I want to implement various changes to ensure that recommendations are adequate for Tim Hortons. First is the margin for their products that the franchisees are complaining about. Increasing the price of commodities should not be shouldered by the franchisees and thus is a cost that Tim Hortons must bear. This is especially important to Tim Hortons as it aims to provide low-priced goods and therefore does not have the same margin of safety that other high-priced quick-service food outlets may have. Thus, the business must ensure that it mitigates commodity fluctuation risk by planning and buying futures agreements to be one step ahead of the change in commodity prices. However, the corporation must not just focus on improving its brand image but must also ensure its brand is protected. For example, if a customer gets food poisoning, this would ruin the brand Tim Hortons has spent so much time and money developing. Another issue that could seriously affect the brand is poor customer service. Thus, the company must ensure that it has thorough screening processes for franchisees and monitor them to ensure that they add to the brand image and not take away from it.
Secondly, Tim Hortons should maintain its base in the market by providing quality food at affordable prices. They are a fast-food chain. Hence, they should be offering cheap and fast meals for on-the-go people. Other factors that should be maintained or, better yet, improved are the following: the number and location of restaurants, the quality and speed of service, attractiveness of facilities, effectiveness of marketing and advertising campaigns, and pricing. If the business does not continue to offer superior and good-quality customer service for each of the above factors, its market share will decrease. Lastly, it would be best to propose a CSR project wherein they would help the other people who were severely affected by the pandemic, not only their employees and customers. This will surely be on the news on various television stations as this is a big thing. In addition, it would be best to do the sustainable project yearly or moving forward because many people support pro-environment or sustainable living brands.
Cheong, F., & Law, R. (2022). Will Macau’s restaurants survive or thrive after entering the o2o food delivery platform in the COVID-19 pandemic? International Journal of Environmental Research and Public Health, 19(9), 5100.
Erkmen, E., & Hancer, M. (2019). Building brand relationships for restaurants. International Journal of Contemporary Hospitality Management, 31(3), 1469–1487.
Harris, J. E., & Bureau, N. (2020). Geospatial analysis of the September 2020 Coronavirus Outbreak at the University of Wisconsin – Madison: Did a cluster of local bars play a critical role? Cambridge, Mass. National Bureau of Economic Research.

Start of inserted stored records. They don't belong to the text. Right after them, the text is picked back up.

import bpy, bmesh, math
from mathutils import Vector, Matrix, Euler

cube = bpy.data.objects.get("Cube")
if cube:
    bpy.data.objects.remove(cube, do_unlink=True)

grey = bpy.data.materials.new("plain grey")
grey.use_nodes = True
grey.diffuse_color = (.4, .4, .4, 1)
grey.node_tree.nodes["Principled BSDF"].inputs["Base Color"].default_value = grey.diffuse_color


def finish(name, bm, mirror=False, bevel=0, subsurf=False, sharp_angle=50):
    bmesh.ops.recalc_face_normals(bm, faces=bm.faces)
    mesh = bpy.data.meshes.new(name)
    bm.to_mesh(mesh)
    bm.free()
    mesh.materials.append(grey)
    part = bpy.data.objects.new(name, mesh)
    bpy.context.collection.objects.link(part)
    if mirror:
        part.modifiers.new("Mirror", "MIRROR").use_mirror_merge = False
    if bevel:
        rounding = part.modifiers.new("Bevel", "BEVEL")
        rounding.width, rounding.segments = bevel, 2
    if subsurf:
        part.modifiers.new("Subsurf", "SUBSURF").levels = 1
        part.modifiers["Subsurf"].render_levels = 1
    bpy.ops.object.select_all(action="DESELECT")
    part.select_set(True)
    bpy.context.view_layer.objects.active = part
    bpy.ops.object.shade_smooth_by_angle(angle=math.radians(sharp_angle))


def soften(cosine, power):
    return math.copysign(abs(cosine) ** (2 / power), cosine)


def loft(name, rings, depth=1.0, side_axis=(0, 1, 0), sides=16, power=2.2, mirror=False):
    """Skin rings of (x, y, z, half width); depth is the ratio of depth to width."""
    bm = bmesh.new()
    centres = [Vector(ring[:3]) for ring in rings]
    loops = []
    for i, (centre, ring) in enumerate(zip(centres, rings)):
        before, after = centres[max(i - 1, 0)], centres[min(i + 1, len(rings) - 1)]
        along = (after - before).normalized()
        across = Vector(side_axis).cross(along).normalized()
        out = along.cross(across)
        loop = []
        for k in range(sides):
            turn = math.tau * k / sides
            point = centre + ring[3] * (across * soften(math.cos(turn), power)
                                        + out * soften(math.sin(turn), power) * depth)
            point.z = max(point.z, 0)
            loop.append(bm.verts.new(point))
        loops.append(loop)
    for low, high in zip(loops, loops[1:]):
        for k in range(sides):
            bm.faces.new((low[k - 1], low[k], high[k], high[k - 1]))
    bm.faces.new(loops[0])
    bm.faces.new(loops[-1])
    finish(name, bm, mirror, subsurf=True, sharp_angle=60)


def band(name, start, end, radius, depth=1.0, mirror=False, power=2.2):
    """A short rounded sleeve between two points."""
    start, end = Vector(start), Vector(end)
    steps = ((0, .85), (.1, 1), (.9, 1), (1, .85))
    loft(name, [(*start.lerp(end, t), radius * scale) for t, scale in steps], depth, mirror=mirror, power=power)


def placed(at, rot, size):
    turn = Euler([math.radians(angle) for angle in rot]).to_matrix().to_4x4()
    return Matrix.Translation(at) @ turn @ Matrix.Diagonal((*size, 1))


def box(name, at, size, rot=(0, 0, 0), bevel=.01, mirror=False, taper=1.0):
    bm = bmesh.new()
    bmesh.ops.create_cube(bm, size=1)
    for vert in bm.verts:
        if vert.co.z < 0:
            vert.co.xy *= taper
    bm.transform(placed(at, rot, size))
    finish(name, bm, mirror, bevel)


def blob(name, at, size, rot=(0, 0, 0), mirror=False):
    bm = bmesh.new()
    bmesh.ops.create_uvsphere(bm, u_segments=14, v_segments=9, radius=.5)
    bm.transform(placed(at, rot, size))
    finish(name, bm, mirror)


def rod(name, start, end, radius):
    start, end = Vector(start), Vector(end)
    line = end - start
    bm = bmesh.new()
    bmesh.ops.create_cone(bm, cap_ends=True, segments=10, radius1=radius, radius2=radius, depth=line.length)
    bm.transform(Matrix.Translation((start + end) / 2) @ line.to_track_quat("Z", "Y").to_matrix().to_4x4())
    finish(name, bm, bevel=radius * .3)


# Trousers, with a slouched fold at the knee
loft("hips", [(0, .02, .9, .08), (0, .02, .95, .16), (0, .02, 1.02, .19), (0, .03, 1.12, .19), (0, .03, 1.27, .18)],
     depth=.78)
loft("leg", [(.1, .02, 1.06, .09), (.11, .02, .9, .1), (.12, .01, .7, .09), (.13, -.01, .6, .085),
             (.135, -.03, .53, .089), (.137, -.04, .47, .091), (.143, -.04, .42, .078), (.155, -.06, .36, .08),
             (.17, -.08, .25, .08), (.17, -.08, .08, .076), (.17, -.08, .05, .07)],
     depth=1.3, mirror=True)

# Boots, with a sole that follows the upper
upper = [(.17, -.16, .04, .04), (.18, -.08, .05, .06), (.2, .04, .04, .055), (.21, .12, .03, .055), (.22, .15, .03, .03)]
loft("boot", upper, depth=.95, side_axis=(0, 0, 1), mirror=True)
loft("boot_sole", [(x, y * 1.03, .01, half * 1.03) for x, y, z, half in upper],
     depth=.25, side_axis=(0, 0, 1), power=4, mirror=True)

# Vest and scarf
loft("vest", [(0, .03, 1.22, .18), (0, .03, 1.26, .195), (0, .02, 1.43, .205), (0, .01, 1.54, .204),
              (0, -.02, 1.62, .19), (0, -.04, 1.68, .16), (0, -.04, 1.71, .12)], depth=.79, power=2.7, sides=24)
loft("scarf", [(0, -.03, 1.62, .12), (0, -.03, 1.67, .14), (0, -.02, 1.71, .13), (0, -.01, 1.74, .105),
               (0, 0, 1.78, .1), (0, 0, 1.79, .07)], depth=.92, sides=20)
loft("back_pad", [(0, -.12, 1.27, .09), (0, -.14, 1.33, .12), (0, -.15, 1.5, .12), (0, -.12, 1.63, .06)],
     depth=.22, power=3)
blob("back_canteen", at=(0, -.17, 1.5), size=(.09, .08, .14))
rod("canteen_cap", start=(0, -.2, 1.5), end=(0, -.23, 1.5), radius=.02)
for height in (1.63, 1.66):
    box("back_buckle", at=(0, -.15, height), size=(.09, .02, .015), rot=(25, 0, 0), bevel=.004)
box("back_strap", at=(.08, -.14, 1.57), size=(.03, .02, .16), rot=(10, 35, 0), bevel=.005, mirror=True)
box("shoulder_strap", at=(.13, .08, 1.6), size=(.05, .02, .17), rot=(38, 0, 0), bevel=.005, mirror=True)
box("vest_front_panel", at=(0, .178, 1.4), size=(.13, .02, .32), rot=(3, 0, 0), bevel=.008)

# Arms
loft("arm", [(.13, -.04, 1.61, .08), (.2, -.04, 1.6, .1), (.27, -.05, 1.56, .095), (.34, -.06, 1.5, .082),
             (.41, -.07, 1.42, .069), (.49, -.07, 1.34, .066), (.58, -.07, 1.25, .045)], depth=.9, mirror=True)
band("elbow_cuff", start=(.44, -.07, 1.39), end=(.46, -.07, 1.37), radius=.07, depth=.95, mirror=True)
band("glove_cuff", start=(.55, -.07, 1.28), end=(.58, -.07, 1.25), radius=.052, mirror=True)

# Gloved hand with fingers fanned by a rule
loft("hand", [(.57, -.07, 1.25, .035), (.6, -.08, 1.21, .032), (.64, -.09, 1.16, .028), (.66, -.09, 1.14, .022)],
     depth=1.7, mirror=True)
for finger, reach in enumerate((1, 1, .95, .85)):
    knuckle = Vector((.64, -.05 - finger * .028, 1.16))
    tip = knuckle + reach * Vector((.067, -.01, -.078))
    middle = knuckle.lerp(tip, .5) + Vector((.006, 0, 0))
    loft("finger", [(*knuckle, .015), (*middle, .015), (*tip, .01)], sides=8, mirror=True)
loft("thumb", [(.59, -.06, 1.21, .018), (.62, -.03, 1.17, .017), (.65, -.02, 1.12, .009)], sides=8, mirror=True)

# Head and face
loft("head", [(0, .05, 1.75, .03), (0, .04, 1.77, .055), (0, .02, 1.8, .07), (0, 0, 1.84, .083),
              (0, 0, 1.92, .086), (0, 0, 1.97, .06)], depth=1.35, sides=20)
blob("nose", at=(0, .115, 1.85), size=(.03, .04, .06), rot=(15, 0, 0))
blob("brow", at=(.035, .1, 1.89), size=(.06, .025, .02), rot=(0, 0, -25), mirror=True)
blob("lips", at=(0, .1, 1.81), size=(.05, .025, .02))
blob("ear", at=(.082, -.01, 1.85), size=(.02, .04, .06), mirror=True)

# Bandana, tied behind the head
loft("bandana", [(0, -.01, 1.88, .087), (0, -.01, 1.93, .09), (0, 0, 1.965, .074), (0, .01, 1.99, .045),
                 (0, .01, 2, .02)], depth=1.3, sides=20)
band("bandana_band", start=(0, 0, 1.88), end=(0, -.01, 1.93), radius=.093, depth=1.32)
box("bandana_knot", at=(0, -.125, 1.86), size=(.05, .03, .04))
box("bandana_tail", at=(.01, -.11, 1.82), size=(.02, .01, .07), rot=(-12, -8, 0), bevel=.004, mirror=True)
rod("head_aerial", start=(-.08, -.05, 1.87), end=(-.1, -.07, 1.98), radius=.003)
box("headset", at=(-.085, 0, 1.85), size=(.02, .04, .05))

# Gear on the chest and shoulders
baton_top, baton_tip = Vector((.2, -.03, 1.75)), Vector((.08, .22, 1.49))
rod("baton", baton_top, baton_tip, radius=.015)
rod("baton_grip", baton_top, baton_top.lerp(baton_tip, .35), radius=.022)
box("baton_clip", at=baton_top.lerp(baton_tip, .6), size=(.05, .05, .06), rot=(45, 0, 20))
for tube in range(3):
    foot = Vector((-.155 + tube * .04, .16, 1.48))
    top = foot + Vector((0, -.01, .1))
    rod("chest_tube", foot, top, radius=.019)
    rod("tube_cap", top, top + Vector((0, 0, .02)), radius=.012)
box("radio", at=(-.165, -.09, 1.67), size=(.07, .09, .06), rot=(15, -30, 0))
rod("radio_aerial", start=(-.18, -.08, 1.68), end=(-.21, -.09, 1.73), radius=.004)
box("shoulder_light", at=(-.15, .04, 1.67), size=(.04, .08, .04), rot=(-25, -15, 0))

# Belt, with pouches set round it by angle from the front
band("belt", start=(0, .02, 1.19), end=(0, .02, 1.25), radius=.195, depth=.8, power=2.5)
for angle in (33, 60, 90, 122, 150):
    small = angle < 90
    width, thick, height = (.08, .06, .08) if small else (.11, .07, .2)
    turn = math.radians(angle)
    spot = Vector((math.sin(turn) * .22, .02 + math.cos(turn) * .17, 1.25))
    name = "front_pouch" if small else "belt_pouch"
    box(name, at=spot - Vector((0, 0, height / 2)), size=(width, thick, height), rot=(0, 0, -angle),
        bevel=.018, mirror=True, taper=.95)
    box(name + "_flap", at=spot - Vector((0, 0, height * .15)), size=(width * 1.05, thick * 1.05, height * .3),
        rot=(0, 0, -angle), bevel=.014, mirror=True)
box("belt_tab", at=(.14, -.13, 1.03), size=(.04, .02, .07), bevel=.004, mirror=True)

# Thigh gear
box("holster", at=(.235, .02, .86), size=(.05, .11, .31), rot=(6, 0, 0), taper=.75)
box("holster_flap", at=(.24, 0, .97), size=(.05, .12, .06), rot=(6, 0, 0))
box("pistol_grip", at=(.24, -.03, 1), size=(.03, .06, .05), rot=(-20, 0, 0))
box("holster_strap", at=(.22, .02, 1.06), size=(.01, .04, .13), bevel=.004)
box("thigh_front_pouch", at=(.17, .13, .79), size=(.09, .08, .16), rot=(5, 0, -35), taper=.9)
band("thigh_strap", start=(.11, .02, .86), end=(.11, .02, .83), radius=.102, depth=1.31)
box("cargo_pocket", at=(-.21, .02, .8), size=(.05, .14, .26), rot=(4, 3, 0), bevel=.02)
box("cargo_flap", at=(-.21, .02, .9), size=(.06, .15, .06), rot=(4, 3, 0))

Lewis, M. (2020). Tim Hortons uniform may soon include masks, as drive-thrus and dining rooms get a pandemic makeover. Thestar.com.

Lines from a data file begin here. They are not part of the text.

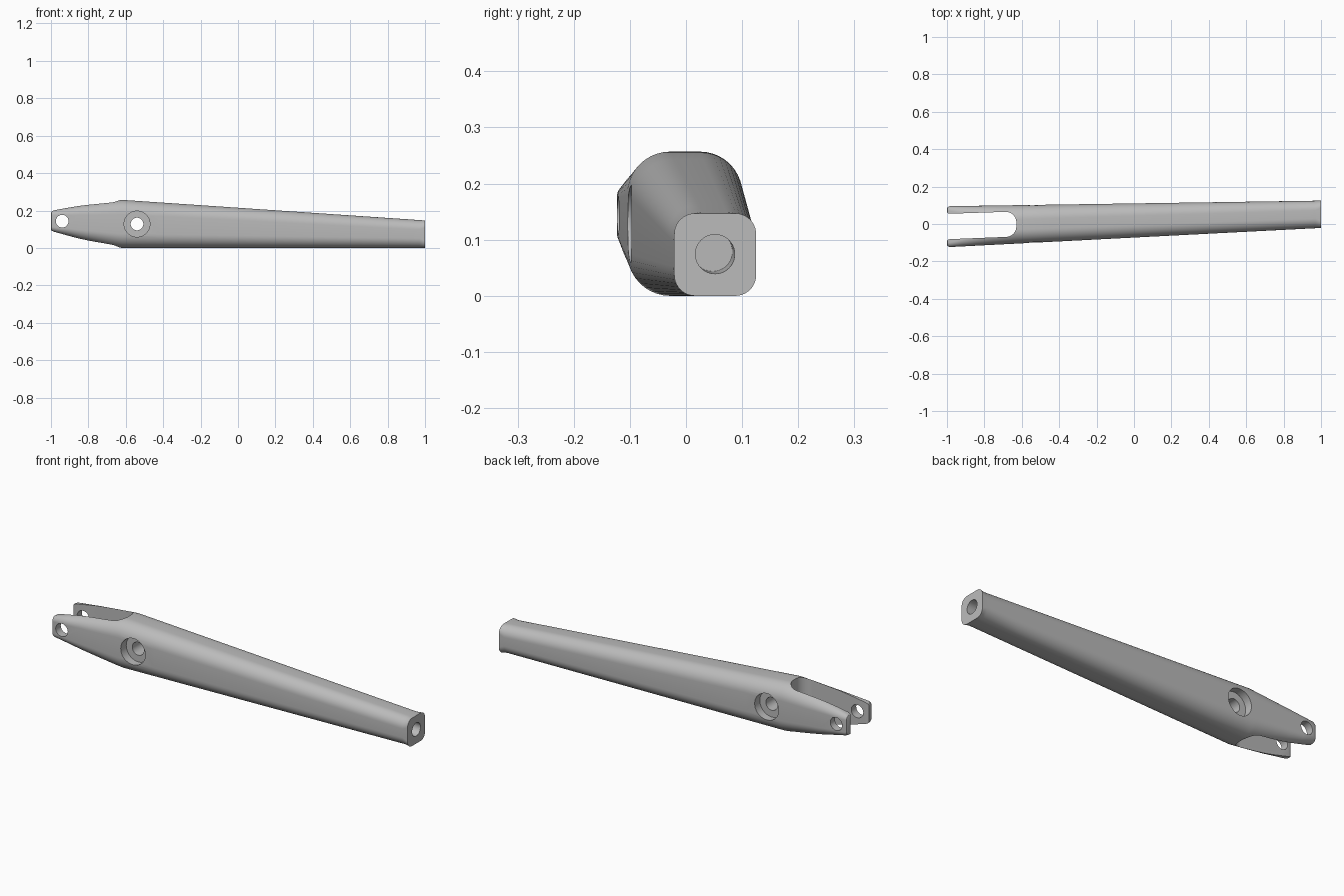
import bpy, bmesh, math
from mathutils import Vector

if "Cube" in bpy.data.objects:
    bpy.data.objects.remove(bpy.data.objects["Cube"])

grey = bpy.data.materials.new("grey metal")
grey.diffuse_color = (0.5, 0.5, 0.5, 1)
grey.use_nodes = True
grey.node_tree.nodes["Principled BSDF"].inputs["Base Color"].default_value = grey.diffuse_color


def make_object(name, bm):
    bmesh.ops.recalc_face_normals(bm, faces=bm.faces)
    me = bpy.data.meshes.new(name)
    bm.to_mesh(me)
    bm.free()
    me.materials.append(grey)
    ob = bpy.data.objects.new(name, me)
    bpy.context.collection.objects.link(ob)
    return ob


def arc(cx, cy, r, a0, a1, n=10):
    return [(cx + r * math.cos(math.radians(a0 + (a1 - a0) * i / n)),
             cy + r * math.sin(math.radians(a0 + (a1 - a0) * i / n))) for i in range(n + 1)]


def skin(bm, rings):
    """Join a row of equal closed rings and cap both ends."""
    rows = [[bm.verts.new(p) for p in ring] for ring in rings]
    n = len(rows[0])
    for a, b in zip(rows, rows[1:]):
        for i in range(n):
            bm.faces.new((a[i], a[(i + 1) % n], b[(i + 1) % n], b[i]))
    bm.faces.new(rows[0])
    bm.faces.new(rows[-1])


def section(x, z0, z1, r, inset=0.0):
    """Rounded rectangle across the arm; the sides taper evenly along x."""
    y0 = -0.0725 + 0.0515 * x + inset
    y1 = 0.11 + 0.015 * x - inset
    pts = (arc(y1 - r, z1 - r, r, 0, 90) + arc(y0 + r, z1 - r, r, 90, 180)
           + arc(y0 + r, z0 + r, r, 180, 270) + arc(y1 - r, z0 + r, r, 270, 360))
    return [(x, y, z) for y, z in pts]


# Arm body: curved fork end, then a long straight taper
rings = [section(-1.0, 0.098, 0.188, 0.018, 0.012),
         section(-0.996, 0.092, 0.195, 0.021, 0.005),
         section(-0.985, 0.087, 0.201, 0.025)]
for x, z0, z1, r in [(-0.92, 0.069, 0.213, 0.037), (-0.84, 0.047, 0.227, 0.05),
                     (-0.76, 0.028, 0.239, 0.062), (-0.69, 0.013, 0.249, 0.07),
                     (-0.65, 0.005, 0.254, 0.074), (-0.62, 0.0, 0.257, 0.076)]:
    rings.append(section(x, z0, z1, r))
for i in range(1, 9):
    t = i / 8
    rings.append(section(-0.62 + 1.59 * t, 0, 0.257 - 0.108 * t, 0.076 - 0.024 * t))
rings.append(section(0.985, 0, 0.148, 0.046))
rings.append(section(1.0, 0, 0.147, 0.037))
bm = bmesh.new()
skin(bm, rings)
arm = make_object("forked_arm", bm)


def cut(name, bm):
    cutter = make_object(name, bm)
    cutter.hide_render = True
    cutter.hide_viewport = True
    mod = arm.modifiers.new(name, 'BOOLEAN')
    mod.operation = 'DIFFERENCE'
    mod.solver = 'EXACT'
    mod.object = cutter


def cut_cylinder(name, a, b, r, n=40):
    a, b = Vector(a), Vector(b)
    d = (b - a).normalized()
    u = d.orthogonal().normalized()
    v = d.cross(u)
    bm = bmesh.new()
    skin(bm, [[p + u * cx + v * cy for cx, cy in arc(0, 0, r, 0, 360, n)[:-1]] for p in (a, b)])
    cut(name, bm)


# Fork slot with rounded inner corners and softened mouth
profile = ([(-1.1, -0.092), (-1.002, -0.092), (-0.996, -0.085), (-0.985, -0.081)]
           + arc(-0.685, -0.013, 0.056, -90, 0) + arc(-0.685, 0.009, 0.056, 0, 90)
           + [(-0.985, 0.055), (-0.996, 0.058), (-1.002, 0.065), (-1.1, 0.065)])
bm = bmesh.new()
skin(bm, [[(x, y, z) for x, y in profile] for z in (-0.1, 0.4)])
cut("slot_cutter", bm)

# Pin hole through both prongs, pivot hole with a counterbore on each side
cut_cylinder("pin_hole_cutter", (-0.94, -0.3, 0.143), (-0.94, 0.3, 0.143), 0.034)
cut_cylinder("pivot_hole_cutter", (-0.54, -0.3, 0.128), (-0.54, 0.3, 0.128), 0.034)
for name, y0, y1 in (("front", -0.3, -0.058), ("back", 0.06, 0.3)):
    cut_cylinder(name + "_counterbore_cutter", (-0.54, y0, 0.128), (-0.54, y1, 0.128), 0.069)

# Blind socket in the narrow end, running along the arm
cut_cylinder("end_socket_cutter", (1.05, 0.0535, 0.0725), (0.88, 0.0478, 0.0785), 0.035)

# Bake the cuts and smooth the rounded sides
bpy.context.view_layer.objects.active = arm
arm.select_set(True)
for mod in list(arm.modifiers):
    bpy.ops.object.modifier_apply(modifier=mod.name)
for ob in list(bpy.data.objects):
    if ob is not arm:
        bpy.data.objects.remove(ob)
bpy.ops.object.shade_smooth_by_angle(angle=math.radians(30))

Publications International, Ltd. (2020). The best of secret restaurant recipes. Publications International, Ltd.